- the need to get information (for advertising for example)
- the collection of information (a survey perhaps?)
- the display of that information in such a way that people would most easily be able to interpret it (tables, circle, plot, bar graphs)
So in other words Data Management, is about how we organize information to make it easy to understand.
As our world becomes increasingly more visual, we need to develop the types of skills that allow us to interpret what we see and understand what it’s really trying to tell us, how to create and organize information and how to find bias in that information. A pre-curser to all of that is the ability to sort things. Pretty simple huh? It doesn’t require much, just what you have on hand.
Here are some ideas to try with the younger set (Kindergarten -gr.1) at home. (I’ll have some ideas for the older folks in a later post.) In the early primary years, one of the many expectations laid out in the Ontario Curriculum states that children are to: demonstrate the ability to organize objects into categories and that students should be able to sort and classify objects using one attribute (size, colour, shape).
Without further ado:
Have your child notice the categorization and organization of produce in the market…

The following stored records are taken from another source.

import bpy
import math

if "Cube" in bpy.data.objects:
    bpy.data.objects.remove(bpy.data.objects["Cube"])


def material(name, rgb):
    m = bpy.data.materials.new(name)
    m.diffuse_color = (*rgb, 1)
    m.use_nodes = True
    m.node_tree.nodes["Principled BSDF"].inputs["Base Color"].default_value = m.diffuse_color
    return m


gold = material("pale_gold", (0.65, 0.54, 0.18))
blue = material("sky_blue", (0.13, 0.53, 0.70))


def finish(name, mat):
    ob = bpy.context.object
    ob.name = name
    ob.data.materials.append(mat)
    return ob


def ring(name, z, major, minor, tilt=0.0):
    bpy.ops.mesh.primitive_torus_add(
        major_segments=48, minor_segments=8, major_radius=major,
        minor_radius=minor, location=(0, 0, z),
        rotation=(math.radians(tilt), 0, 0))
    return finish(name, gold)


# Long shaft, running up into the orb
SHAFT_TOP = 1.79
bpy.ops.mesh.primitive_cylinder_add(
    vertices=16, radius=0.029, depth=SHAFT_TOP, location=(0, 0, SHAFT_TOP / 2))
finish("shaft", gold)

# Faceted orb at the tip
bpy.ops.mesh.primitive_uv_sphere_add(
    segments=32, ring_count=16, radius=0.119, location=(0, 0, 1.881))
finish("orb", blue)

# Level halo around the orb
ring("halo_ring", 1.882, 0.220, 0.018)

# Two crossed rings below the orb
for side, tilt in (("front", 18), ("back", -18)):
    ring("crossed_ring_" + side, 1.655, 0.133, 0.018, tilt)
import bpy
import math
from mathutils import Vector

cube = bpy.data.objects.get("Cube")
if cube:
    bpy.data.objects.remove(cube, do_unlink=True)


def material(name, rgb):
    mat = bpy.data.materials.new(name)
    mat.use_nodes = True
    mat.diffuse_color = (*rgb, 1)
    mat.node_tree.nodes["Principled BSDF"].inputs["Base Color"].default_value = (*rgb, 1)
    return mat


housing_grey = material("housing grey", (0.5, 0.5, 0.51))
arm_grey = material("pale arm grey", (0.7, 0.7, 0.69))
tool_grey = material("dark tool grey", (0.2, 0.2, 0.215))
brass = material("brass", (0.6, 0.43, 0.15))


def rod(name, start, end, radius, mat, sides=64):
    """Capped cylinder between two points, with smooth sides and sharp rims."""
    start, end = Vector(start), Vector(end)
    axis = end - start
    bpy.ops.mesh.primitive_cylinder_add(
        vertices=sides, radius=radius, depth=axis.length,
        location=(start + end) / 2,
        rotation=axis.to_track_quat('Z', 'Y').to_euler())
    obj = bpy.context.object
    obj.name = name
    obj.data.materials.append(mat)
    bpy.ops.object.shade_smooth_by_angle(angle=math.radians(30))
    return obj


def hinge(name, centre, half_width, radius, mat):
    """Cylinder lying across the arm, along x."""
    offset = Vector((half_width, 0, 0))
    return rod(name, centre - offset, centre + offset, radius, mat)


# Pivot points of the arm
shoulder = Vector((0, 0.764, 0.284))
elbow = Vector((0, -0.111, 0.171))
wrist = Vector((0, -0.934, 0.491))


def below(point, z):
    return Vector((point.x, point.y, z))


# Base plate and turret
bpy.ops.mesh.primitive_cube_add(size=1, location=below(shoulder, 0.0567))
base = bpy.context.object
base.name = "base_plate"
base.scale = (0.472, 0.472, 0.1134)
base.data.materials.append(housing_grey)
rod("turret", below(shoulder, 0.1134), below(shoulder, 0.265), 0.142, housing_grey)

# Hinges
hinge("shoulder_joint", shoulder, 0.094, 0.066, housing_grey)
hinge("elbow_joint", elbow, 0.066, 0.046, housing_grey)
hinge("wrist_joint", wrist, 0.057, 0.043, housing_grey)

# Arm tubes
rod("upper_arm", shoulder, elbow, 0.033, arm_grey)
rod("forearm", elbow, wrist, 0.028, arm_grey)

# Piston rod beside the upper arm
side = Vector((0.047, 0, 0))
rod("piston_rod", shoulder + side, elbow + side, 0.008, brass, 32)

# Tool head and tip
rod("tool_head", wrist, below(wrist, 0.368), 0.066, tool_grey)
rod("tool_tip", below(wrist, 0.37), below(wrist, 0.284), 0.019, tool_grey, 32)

Let your kids help you sort groceries either while shopping or at home. It may sound messy but it’s very concrete for them. They can sort cans into sizes and do the same for boxes for example.

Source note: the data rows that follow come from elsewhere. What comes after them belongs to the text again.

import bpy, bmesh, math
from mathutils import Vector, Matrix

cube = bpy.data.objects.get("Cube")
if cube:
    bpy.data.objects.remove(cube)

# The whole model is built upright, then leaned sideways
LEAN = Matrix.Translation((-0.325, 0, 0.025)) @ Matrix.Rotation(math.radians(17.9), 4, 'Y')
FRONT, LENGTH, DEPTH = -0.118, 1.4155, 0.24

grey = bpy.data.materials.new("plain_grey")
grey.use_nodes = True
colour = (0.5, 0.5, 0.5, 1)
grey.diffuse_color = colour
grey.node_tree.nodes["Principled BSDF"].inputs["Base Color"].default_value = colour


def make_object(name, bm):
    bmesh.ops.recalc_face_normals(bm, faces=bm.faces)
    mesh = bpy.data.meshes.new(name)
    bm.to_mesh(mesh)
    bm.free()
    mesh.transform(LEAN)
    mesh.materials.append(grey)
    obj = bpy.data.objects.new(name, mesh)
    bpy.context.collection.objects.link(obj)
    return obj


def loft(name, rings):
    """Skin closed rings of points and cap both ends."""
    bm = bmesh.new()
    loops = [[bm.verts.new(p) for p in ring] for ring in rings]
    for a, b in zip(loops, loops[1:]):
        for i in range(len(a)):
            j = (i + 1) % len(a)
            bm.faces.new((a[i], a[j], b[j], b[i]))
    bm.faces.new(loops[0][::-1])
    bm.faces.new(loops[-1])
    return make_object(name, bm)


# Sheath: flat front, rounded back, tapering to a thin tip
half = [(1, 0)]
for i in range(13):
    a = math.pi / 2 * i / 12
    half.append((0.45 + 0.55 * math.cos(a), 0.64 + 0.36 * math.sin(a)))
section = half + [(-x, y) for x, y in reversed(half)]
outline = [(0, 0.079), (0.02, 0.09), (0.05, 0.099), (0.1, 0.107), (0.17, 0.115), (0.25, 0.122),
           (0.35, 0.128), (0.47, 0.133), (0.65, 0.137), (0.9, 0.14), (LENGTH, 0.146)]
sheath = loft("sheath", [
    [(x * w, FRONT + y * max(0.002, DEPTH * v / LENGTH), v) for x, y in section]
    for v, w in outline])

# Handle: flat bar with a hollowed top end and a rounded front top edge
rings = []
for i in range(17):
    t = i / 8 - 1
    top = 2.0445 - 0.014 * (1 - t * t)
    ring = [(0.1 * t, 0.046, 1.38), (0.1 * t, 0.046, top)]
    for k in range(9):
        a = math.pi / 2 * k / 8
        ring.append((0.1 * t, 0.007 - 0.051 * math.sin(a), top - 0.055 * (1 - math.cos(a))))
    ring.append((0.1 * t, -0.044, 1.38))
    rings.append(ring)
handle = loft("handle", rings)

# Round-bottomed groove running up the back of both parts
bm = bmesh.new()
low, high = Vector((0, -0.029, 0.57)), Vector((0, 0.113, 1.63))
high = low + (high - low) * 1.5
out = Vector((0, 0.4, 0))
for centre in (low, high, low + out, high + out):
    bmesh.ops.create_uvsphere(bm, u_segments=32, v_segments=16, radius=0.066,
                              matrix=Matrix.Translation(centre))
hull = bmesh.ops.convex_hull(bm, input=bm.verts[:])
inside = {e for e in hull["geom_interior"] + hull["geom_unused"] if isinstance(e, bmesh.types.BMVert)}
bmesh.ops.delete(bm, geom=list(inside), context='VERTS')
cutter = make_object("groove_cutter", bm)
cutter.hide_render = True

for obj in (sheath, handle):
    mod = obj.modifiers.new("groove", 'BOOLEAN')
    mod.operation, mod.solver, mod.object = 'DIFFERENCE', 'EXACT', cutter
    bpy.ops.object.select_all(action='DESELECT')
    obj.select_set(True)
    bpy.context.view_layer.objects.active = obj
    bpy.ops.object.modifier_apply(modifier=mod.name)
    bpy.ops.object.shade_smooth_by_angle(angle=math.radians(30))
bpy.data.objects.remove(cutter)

Or they can sort by type of food. You can extend the activity by having them re-sort in different ways. In order for you to actually get something beyond math learning, have them sort first using something like colour or size, and then sort through “type” so that that can actually help you to house the food you bought. Two in one, who can ask for more?
Children can sort jelly beans easily by colour, dry legumes/ beans by shape or colour…
Or help sort materials into recycling containers…
After laundry is done, they can sort their socks by colour, size, owner, patterns, (and help you match up the missing ones!)…
They can sort Lego pieces by colour and size, while cleaning up their playful mess…
Or sort cutlery (if they can be trusted…)
You get the idea…
Not so messy, a little bit of fun, and sorting practice to boot. Math is everywhere!